What is in this article?:
- Next generation of farmers hope for legislative boost
- Breaking down the bill
- Reducing barriers, such as credit and land access issues, is vital to young U.S. farmers.
Breaking down the bill
Expanded Credit Options
The bill would create a new microloan program that would make loans up to $35,000 to young, beginning, and veteran farmers seeking capital to help cover start-up costs, such as purchasing seeds or building a greenhouse. The bill would also give new farmers increased flexibility in meeting loan eligibility requirements for FSA loans to purchase farmland. Finally, the bill would provide funding to jump start an Individual Development Account pilot program aimed at helping beginning farmers with limited financial resources to establish savings accounts that could later be used to cover capital expenditures for a farm or ranch operation, including purchases of land, buildings, equipment, or livestock.
Access to Farmland
The legislation would help new and aspiring farmers access land to start or expand their farming operations by continuing and improving the successful Down Payment Loan Program, which provides much needed capital to new farmers seeking to purchase property. The bill would also modify the Farm and Ranchland Protection Program to give priority to preserving farmland that is accessible and affordable to new farmers, and increase funding for the Conservation Reserve Program Transitions Incentives Program, which incentivizes retiring landowners to rent or sell their farmland to beginning farmers.
New Farmer Training Programs
The bill would renew funding for the successful Beginning Farmer and Rancher Development Program, which provides grants to organizations and institutions to establish new farmer training programs. This program is the only federal initiative that is exclusively dedicated to training the next generation of farmers and ranchers. Over the past four years, the program has invested over $70 million to develop and strengthen innovative new farmer training programs and resources across the country, and has funded 145 projects in 46 states. Unfortunately, this program has been one of the casualties of Congress’s inability to pass a farm bill last year, and has been without funding since October.
This legislation invests in critical economic development programs, including the popular Value-Added Producer Grants program, which provides grants to farmers to scale up their businesses and add value to their products in order to meet surging consumer demand for high quality, farm-based, value-added food products such as farmstead cheese, salsa, and grass-fed beef. Value-added enterprises have proven to be an especially useful business model for new farmers seeking to capture as much profit as possible in order to build a stable farm business.
Agricultural Opportunities for Veterans
The bill would also expand resources and create economic opportunities for military veterans interested in pursuing a career in agriculture by establishing a new funding priority on new farmer training and agricultural rehabilitation programs specifically geared at returning veterans, and creating a new Veterans Agricultural Liaison within USDA to help connect returning veterans with beginning farmer resources and assist them with program eligibility requirements for participation in farm bill programs.

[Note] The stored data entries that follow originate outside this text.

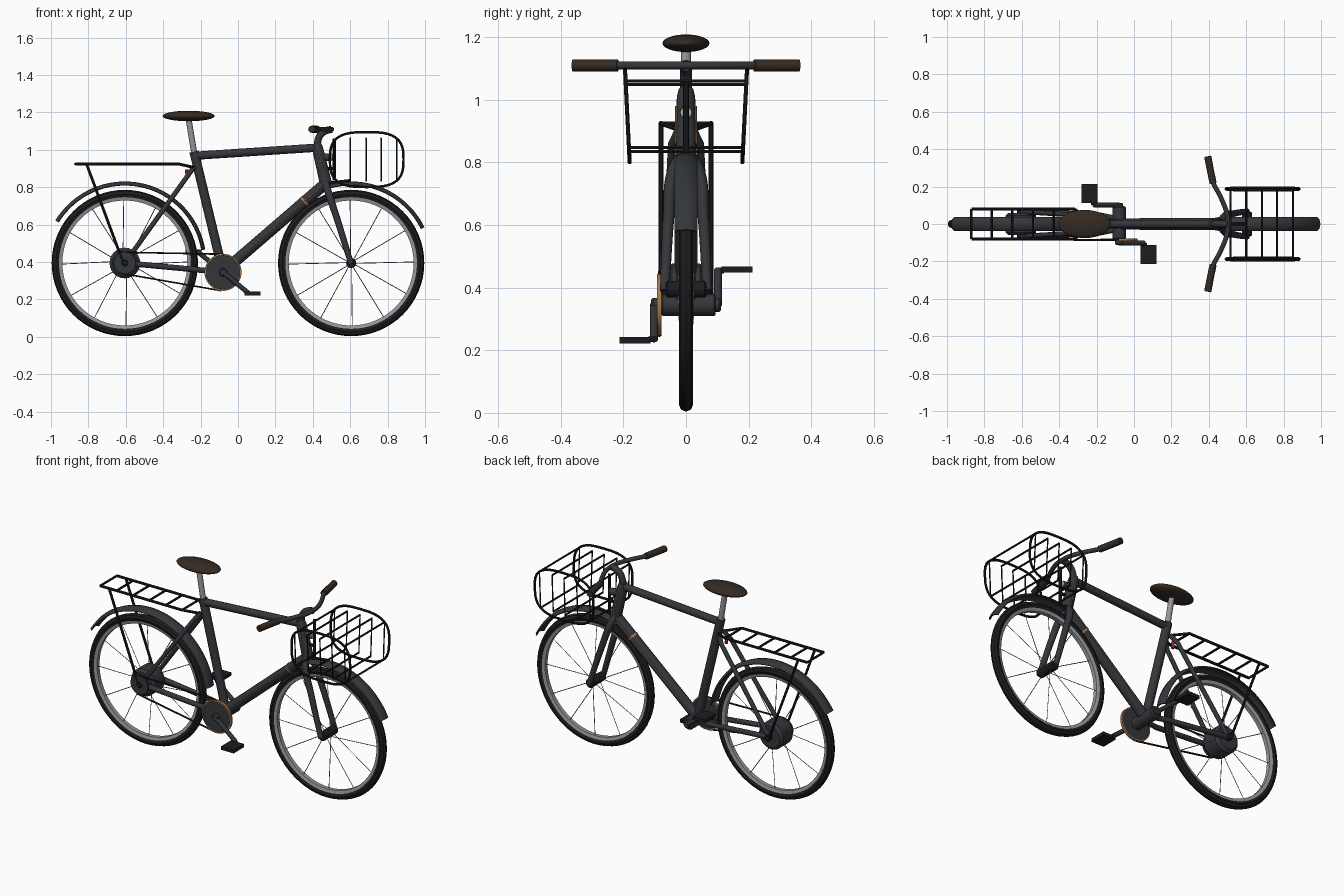
import bpy, bmesh, math
from mathutils import Vector

if "Cube" in bpy.data.objects:
    bpy.data.objects.remove(bpy.data.objects["Cube"])


def material(name, r, g, b):
    m = bpy.data.materials.new(name)
    m.diffuse_color = (r, g, b, 1)
    m.use_nodes = True
    m.node_tree.nodes["Principled BSDF"].inputs["Base Color"].default_value = m.diffuse_color
    return m


FRAME = material("charcoal", .035, .037, .043)
BLACK = material("black", .012, .012, .013)
METAL = material("metal", .3, .31, .33)
BROWN = material("brown", .035, .023, .016)
COPPER = material("copper", .4, .19, .07)
WHITE = material("lens", .75, .75, .72)
RED = material("red", .3, .02, .02)


def finish(ob, mat):
    ob.data.materials.clear()
    ob.data.materials.append(mat)
    bpy.ops.object.select_all(action='DESELECT')
    ob.select_set(True)
    bpy.context.view_layer.objects.active = ob
    if ob.type == 'CURVE':
        bpy.ops.object.convert(target='MESH')
        ob = bpy.context.object
    bpy.ops.object.shade_smooth_by_angle(angle=math.radians(40))
    return ob


def tubes(name, paths, r, mat, smooth=False, cyclic=False, res=4, radii=None):
    """Round rods along one or more point paths, as one object."""
    cu = bpy.data.curves.new(name, 'CURVE')
    cu.dimensions = '3D'
    cu.bevel_depth, cu.bevel_resolution, cu.use_fill_caps = r, res, True
    for pts in paths:
        sp = cu.splines.new('BEZIER' if smooth else 'POLY')
        ps = sp.bezier_points if smooth else sp.points
        ps.add(len(pts) - 1)
        for i, (p, co) in enumerate(zip(ps, pts)):
            if smooth:
                p.co = co
                p.handle_left_type = p.handle_right_type = 'AUTO'
            else:
                p.co = (*co, 1)
            if radii:
                p.radius = radii[i]
        sp.use_cyclic_u = cyclic
        sp.resolution_u = 6
    ob = bpy.data.objects.new(name, cu)
    bpy.context.collection.objects.link(ob)
    return finish(ob, mat)


def both(path):
    """A path and its mirror image across y = 0."""
    return [path, [(x, -y, z) for x, y, z in path]]


def lathe(name, profile, centre, mat, n=48, a0=0, a1=360):
    """Spin a closed (radius, y) profile about the y axis."""
    full = a1 - a0 == 360
    bm = bmesh.new()
    rings = []
    for i in range(n if full else n + 1):
        a = math.radians(a0 + (a1 - a0) * i / n)
        rings.append([bm.verts.new((centre[0] + r * math.cos(a), centre[1] + y,
                                    centre[2] + r * math.sin(a))) for r, y in profile])
    k = len(profile)
    for i in range(n):
        A, B = rings[i], rings[(i + 1) % len(rings)]
        for j in range(k):
            bm.faces.new((A[j], A[(j + 1) % k], B[(j + 1) % k], B[j]))
    if not full:
        bm.faces.new(rings[0])
        bm.faces.new(rings[-1])
    bmesh.ops.remove_doubles(bm, verts=bm.verts, dist=1e-5)
    bmesh.ops.recalc_face_normals(bm, faces=bm.faces)
    me = bpy.data.meshes.new(name)
    bm.to_mesh(me)
    bm.free()
    ob = bpy.data.objects.new(name, me)
    bpy.context.collection.objects.link(ob)
    return finish(ob, mat)


def disc(name, r, y0, y1, c, mat, n=32, bevel=.006):
    return lathe(name, [(0, y0), (r - bevel, y0), (r, y0 + bevel), (r, y1 - bevel),
                        (r - bevel, y1), (0, y1)], c, mat, n)


def box(name, loc, size, mat):
    bpy.ops.mesh.primitive_cube_add(size=1, location=loc)
    ob = bpy.context.object
    ob.name, ob.scale = name, size
    bpy.ops.object.transform_apply(location=False, rotation=False)
    return finish(ob, mat)


REAR, FRONT, CRANK = (-.605, 0, .395), (.605, 0, .395), (-.08, 0, .345)

# wheels: tyre, rim, spokes and mudguard
tyre = [(.368 + .023 * math.cos(t * math.pi / 4), .023 * math.sin(t * math.pi / 4)) for t in range(8)]
guard = [(.418, -.037), (.43, -.027), (.436, 0), (.43, .027), (.418, .037),
         (.414, .034), (.424, .024), (.429, 0), (.424, -.024), (.414, -.034)]
for side, c, hub, a0, a1 in (("rear", REAR, .07, 9.5, 148.5), ("front", FRONT, .02, 26, 112)):
    lathe(side + "_tyre", tyre, c, BLACK, 64)
    lathe(side + "_rim", [(.334, -.012), (.352, -.017), (.352, .017), (.334, .012)], c, METAL, 64)
    spokes = []
    for i in range(12):
        a = math.radians(30 * i + 1)
        b = a + (.12 if i % 2 else -.12)
        y = .025 if i % 2 else -.025
        spokes.append([(c[0] + hub * math.cos(b), y, c[2] + hub * math.sin(b)),
                       (c[0] + .338 * math.cos(a), 0, c[2] + .338 * math.sin(a))])
    tubes(side + "_spokes", spokes, .0022, METAL, res=0)
    lathe(side + "_mudguard", guard, c, FRAME, 32, a0, a1)

# hubs
disc("rear_hub_motor", .082, -.06, .06, REAR, FRAME, 24, .015)
disc("rear_axle", .02, -.088, .088, REAR, BLACK, 12)
disc("rear_sprocket", .06, -.084, -.072, REAR, FRAME, 24, .002)
disc("front_hub", .027, -.065, .065, FRONT, BLACK, 16)

# frame tubes
tubes("seat_tube", [[(-.235, 0, .99), (-.08, 0, .345)]], .025, FRAME)
tubes("top_tube", [[(-.235, 0, .968), (.43, 0, 1.012)]], .022, FRAME)
tubes("down_tube", [[(.462, 0, .815), (-.06, 0, .365)]], .03, FRAME)
tubes("head_tube", [[(.42, 0, 1.035), (.425, 0, 1.01), (.47, 0, .82)]], .031, FRAME,
      radii=(.75, .95, 1.05))
tubes("seat_stays", both([(-.235, .02, .91), (-.27, .045, .86), (-.605, .066, .395)]), .013, FRAME)
tubes("chain_stays", both([(-.1, .03, .35), (-.2, .05, .357), (-.605, .066, .395)]), .015, FRAME)
tubes("fork_blades", both([(.467, .01, .825), (.482, .04, .775), (.53, .055, .63),
                           (.605, .068, .39)]), .018, FRAME, smooth=True, radii=(1.1, 1.1, 1, .85))

# copper trim and cables
tubes("down_tube_trim", both([(.44, .03, .80), (.03, .03, .447)]), .003, COPPER, res=2)
tubes("head_tube_trim", both([(.435, .031, .98), (.46, .033, .86)]), .0035, COPPER, res=2)
tubes("down_tube_band", [[(.36, 0, .727), (.352, 0, .72)]], .0325, COPPER)

# drivetrain
disc("bottom_bracket", .036, -.08, .095, CRANK, FRAME, 20)
disc("chainring", .093, -.09, -.08, CRANK, FRAME, 40, .002)
lathe("chainring_edge", [(.092, -.092), (.099, -.092), (.099, -.078), (.092, -.078)], CRANK, COPPER, 40)
for name, s in (("right", 1), ("left", -1)):
    ex, ez, y = -.08 + .135 * s, .345 - .11 * s, -.102 * s
    disc(name + "_crank_boss", .022, min(y * .8, y * 1.1), max(y * .8, y * 1.1), CRANK, FRAME, 16)
    tubes(name + "_crank", [[(-.08, y, .345), (ex, y, ez)]], .013, FRAME)
    box(name + "_pedal", (-.08 + .157 * s, -.163 * s, ez - .003 * s), (.085, .1, .02), BLACK)
    tubes(name + "_pedal_axle", [[(ex + .005 * s, y, ez), (ex + .005 * s, y - .02 * s, ez)]], .009, BLACK)
tubes("chain", [[(-.6, -.084, .452), (-.08, -.085, .442)],
                [(-.615, -.084, .338), (-.09, -.085, .247)]], .005, BLACK, res=1)

# seat
tubes("seat_post", [[(-.232, 0, .97), (-.265, 0, 1.17)]], .016, METAL)
bpy.ops.mesh.primitive_uv_sphere_add(segments=32, ring_count=16, location=(-.264, 0, 1.181))
seat = bpy.context.object
seat.name, seat.scale = "seat", (.14, .075, .028)
finish(seat, BROWN)

# handlebar, stem and grips
tubes("stem", [[(.422, 0, 1.02), (.437, 0, 1.075), (.465, 0, 1.1), (.502, 0, 1.11)]], .019, FRAME, smooth=True)
half = [(.498, .05, 1.11), (.465, .14, 1.11), (.42, .23, 1.11), (.398, .34, 1.11)]
bar = [(x, -y, z) for x, y, z in reversed(half)] + [(.502, 0, 1.11)] + half
tubes("handlebar", [bar], .0125, FRAME, smooth=True)
tubes("grips", both([(.423, .218, 1.11), (.41, .28, 1.11), (.394, .362, 1.11)]), .019, BROWN, smooth=True)

# lights
tubes("headlight", [[(.44, 0, .96), (.5, 0, .96)]], .021, FRAME)
tubes("headlight_lens", [[(.498, 0, .96), (.505, 0, .96)]], .018, WHITE)
tubes("tail_light", [[(-.27, 0, .85), (-.275, 0, .895)]], .009, RED)

# front basket: two rounded side hoops with wires and crossbars
def hoop_y(z):
    return .18 + .015 * (z - .8) / .3


def hoop_z(x, s):
    u = min(abs(x - .688) / .197, 1)
    return .948 + s * .147 * (1 - u ** 3) ** (1 / 3)


hoop = []
for i in range(40):
    a = 2 * math.pi * i / 40
    c, s = math.cos(a), math.sin(a)
    x = .688 + .197 * math.copysign(abs(c) ** .67, c)
    z = .948 + .147 * math.copysign(abs(s) ** .67, s)
    hoop.append((x, hoop_y(z), z))
tubes("basket_hoops", both(hoop), .007, BLACK, cyclic=True, res=2)
wires, bars = [], []
for x in (.515, .6, .685, .765, .85):
    lo, hi = max(.835, hoop_z(x, -1)), min(1.06, hoop_z(x, 1))
    wires += both([(x, hoop_y(lo), lo), (x, hoop_y(hi), hi)])
    bars += [[(x, -hoop_y(z), z), (x, hoop_y(z), z)] for z in (lo, hi)]
tubes("basket_wires", wires, .004, BLACK, res=1)
tubes("basket_crossbars", bars, .0055, BLACK, res=1)
tubes("basket_bracket", [[(.45, 0, .9), (.515, 0, .9)], [(.515, 0, .835), (.515, 0, 1.06)],
                         [(.47, 0, .82), (.6, 0, .835)]], .009, BLACK, res=2)

# rear rack
tubes("rack_rails", both([(-.87, .08, .925), (-.32, .08, .925), (-.23, .022, .905)]), .008, BLACK, res=2)
tubes("rack_slats", [[(x, -.08, .925), (x, .08, .925)] for x in (-.87, -.76, -.65, -.54, -.43, -.32)],
      .0065, BLACK, res=2)
tubes("rack_struts", both([(-.81, .08, .925), (-.615, .08, .4)]), .0075, BLACK, res=2)
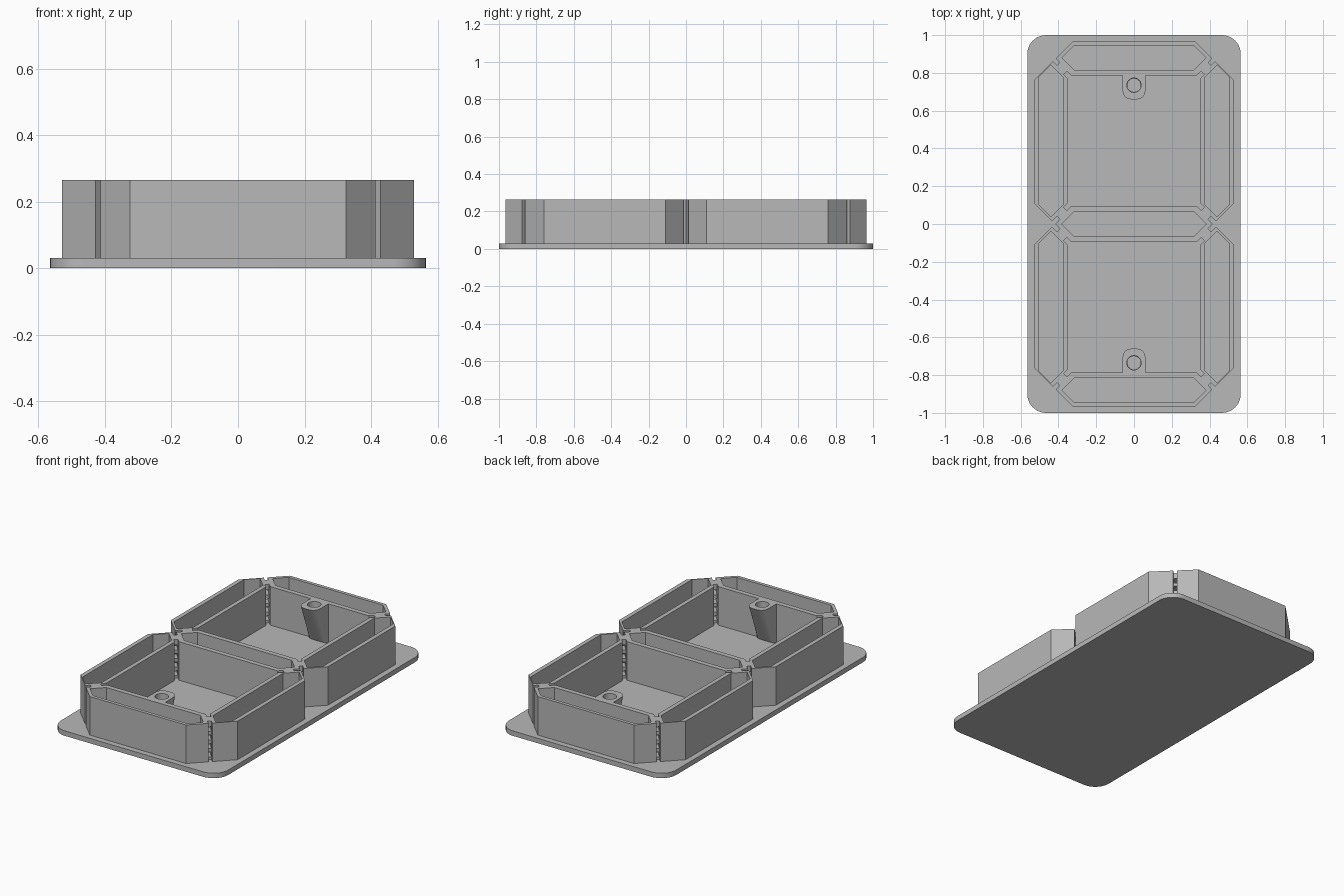
import bpy, bmesh
from math import pi, cos, sin, atan2
from mathutils import Vector, Matrix

if "Cube" in bpy.data.objects:
    bpy.data.objects.remove(bpy.data.objects["Cube"])

PLATE, TOP = 0.03, 0.265
WIN_Y = 0.44                 # centre of each window, mirrored in y
WIN_X, WIN_H = 0.35, 0.346   # window half sizes

grey = bpy.data.materials.new("light_grey_plastic")
grey.use_nodes = True
COLOUR = (0.48, 0.48, 0.48, 1)
grey.diffuse_color = COLOUR
grey.node_tree.nodes["Principled BSDF"].inputs["Base Color"].default_value = COLOUR


def prism(bm, points, z0, z1):
    """Extrude a flat outline from z0 to z1; returns the bottom vertices."""
    low = [bm.verts.new((x, y, z0)) for x, y in points]
    high = [bm.verts.new((x, y, z1)) for x, y in points]
    bm.faces.new(low[::-1])
    bm.faces.new(high)
    n = len(points)
    for i in range(n):
        j = (i + 1) % n
        bm.faces.new((low[i], low[j], high[j], high[i]))
    return low


def finish(bm, name):
    bmesh.ops.recalc_face_normals(bm, faces=bm.faces)
    mesh = bpy.data.meshes.new(name)
    bm.to_mesh(mesh)
    bm.free()
    mesh.materials.append(grey)
    ob = bpy.data.objects.new(name, mesh)
    bpy.context.collection.objects.link(ob)
    return ob


def cut(ob, cutter):
    """Subtract the cutter from the part and discard it."""
    cutter.hide_render = True
    mod = ob.modifiers.new("cut", 'BOOLEAN')
    mod.operation, mod.solver, mod.use_self = 'DIFFERENCE', 'EXACT', True
    mod.object = cutter
    bpy.context.view_layer.objects.active = ob
    bpy.ops.object.modifier_apply(modifier=mod.name)
    bpy.data.objects.remove(cutter)


def smooth(ob):
    bpy.ops.object.select_all(action='DESELECT')
    ob.select_set(True)
    bpy.context.view_layer.objects.active = ob
    bpy.ops.object.shade_smooth_by_angle(angle=pi / 6)


def arc(cx, cy, r, a0, a1, n):
    return [(cx + r * cos(a0 + (a1 - a0) * i / n),
             cy + r * sin(a0 + (a1 - a0) * i / n)) for i in range(n + 1)]


def hexagon(cx, cy, length, half, vertical):
    """Pointed segment with 45 degree ends."""
    flat = length - half
    pts = [(length, 0), (flat, half), (-flat, half),
           (-length, 0), (-flat, -half), (flat, -half)]
    if vertical:
        pts = [(-y, x) for x, y in pts]
    return [(cx + x, cy + y) for x, y in pts]


def slot(bm, start, end, width, z0, z1):
    """Upright box running from start to end."""
    a, b = Vector(start), Vector(end)
    side = (b - a).normalized().orthogonal() * width / 2
    prism(bm, [tuple(p) for p in (a - side, b - side, b + side, a + side)], z0, z1)


# Base plate with rounded corners
bm = bmesh.new()
outline = []
for i, (sx, sy) in enumerate([(1, 1), (-1, 1), (-1, -1), (1, -1)]):
    outline += arc(sx * 0.465, sy * 0.9, 0.1, i * pi / 2, (i + 1) * pi / 2, 10)
prism(bm, outline, 0, PLATE)
smooth(finish(bm, "base_plate"))

# Wall block: chamfered outline with a waist in the middle
half = [(0.42, 0), (0.53, 0.11), (0.53, 0.76), (0.325, 0.965)]
right = [(x, -y) for x, y in half[:0:-1]] + half
bm = bmesh.new()
prism(bm, right + [(-x, y) for x, y in right[::-1]], PLATE, TOP)
walls = finish(bm, "segment_walls")

# Seven segment cells and two windows
bm = bmesh.new()
for y in (-0.88, 0, 0.88):
    prism(bm, hexagon(0, y, 0.382, 0.064, False), 0, 0.4)
for sy in (-1, 1):
    y = sy * WIN_Y
    for sx in (-1, 1):
        prism(bm, hexagon(sx * 0.44, y, 0.402, 0.064, True), 0, 0.4)
    prism(bm, [(-WIN_X, y - WIN_H), (WIN_X, y - WIN_H),
               (WIN_X, y + WIN_H), (-WIN_X, y + WIN_H)], 0, 0.4)
cut(walls, finish(bm, "cell_cutter"))

# Corner notches from both sides, joined by a ladder of small openings
notches, ladder = bmesh.new(), bmesh.new()
for sy in (-1, 1):
    for sx in (-1, 1):
        for e in (-1, 1):
            centre = Vector((0, sy * WIN_Y))
            outer = centre + Vector((sx * 0.4225, e * 0.43))
            inner = centre + Vector((sx * WIN_X, e * WIN_H))
            d = Vector((sx, e)).normalized()
            slot(notches, outer + d * 0.012, outer - d * 0.032, 0.022, 0, 0.4)
            slot(notches, inner - d * 0.02, inner + d * 0.02, 0.024, 0, 0.4)
            for k in range(4):
                z = 0.045 + k * 0.052
                slot(ladder, outer - d * 0.02, inner, 0.018, z, z + 0.03)
cut(walls, finish(notches, "notch_cutter"))
cut(walls, finish(ladder, "ladder_cutter"))

# Screw posts leaning out of the end walls, with blind holes
END = WIN_Y + WIN_H
for name, s in (("back_screw_post", 1), ("front_screw_post", -1)):
    r = 0.045
    pts = ([(-0.06, END)] + arc(-0.06 + r, 0.66 + r, r, pi, 1.5 * pi, 8)
           + arc(0.06 - r, 0.66 + r, r, 1.5 * pi, 2 * pi, 8) + [(0.06, END)])
    bm = bmesh.new()
    for v in prism(bm, pts, PLATE, TOP):
        v.co.y = END - (END - v.co.y) * 0.15
    bmesh.ops.scale(bm, vec=(1, s, 1), verts=bm.verts)
    post = finish(bm, name)
    bm = bmesh.new()
    bmesh.ops.create_cone(bm, cap_ends=True, segments=32, radius1=0.036, radius2=0.04,
                          depth=0.16, matrix=Matrix.Translation((0, s * 0.735, TOP)))
    cut(post, finish(bm, "hole_cutter"))
    smooth(post)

For more information on the Beginning Farmer and Rancher Act of 2013, visit NSAC’s website.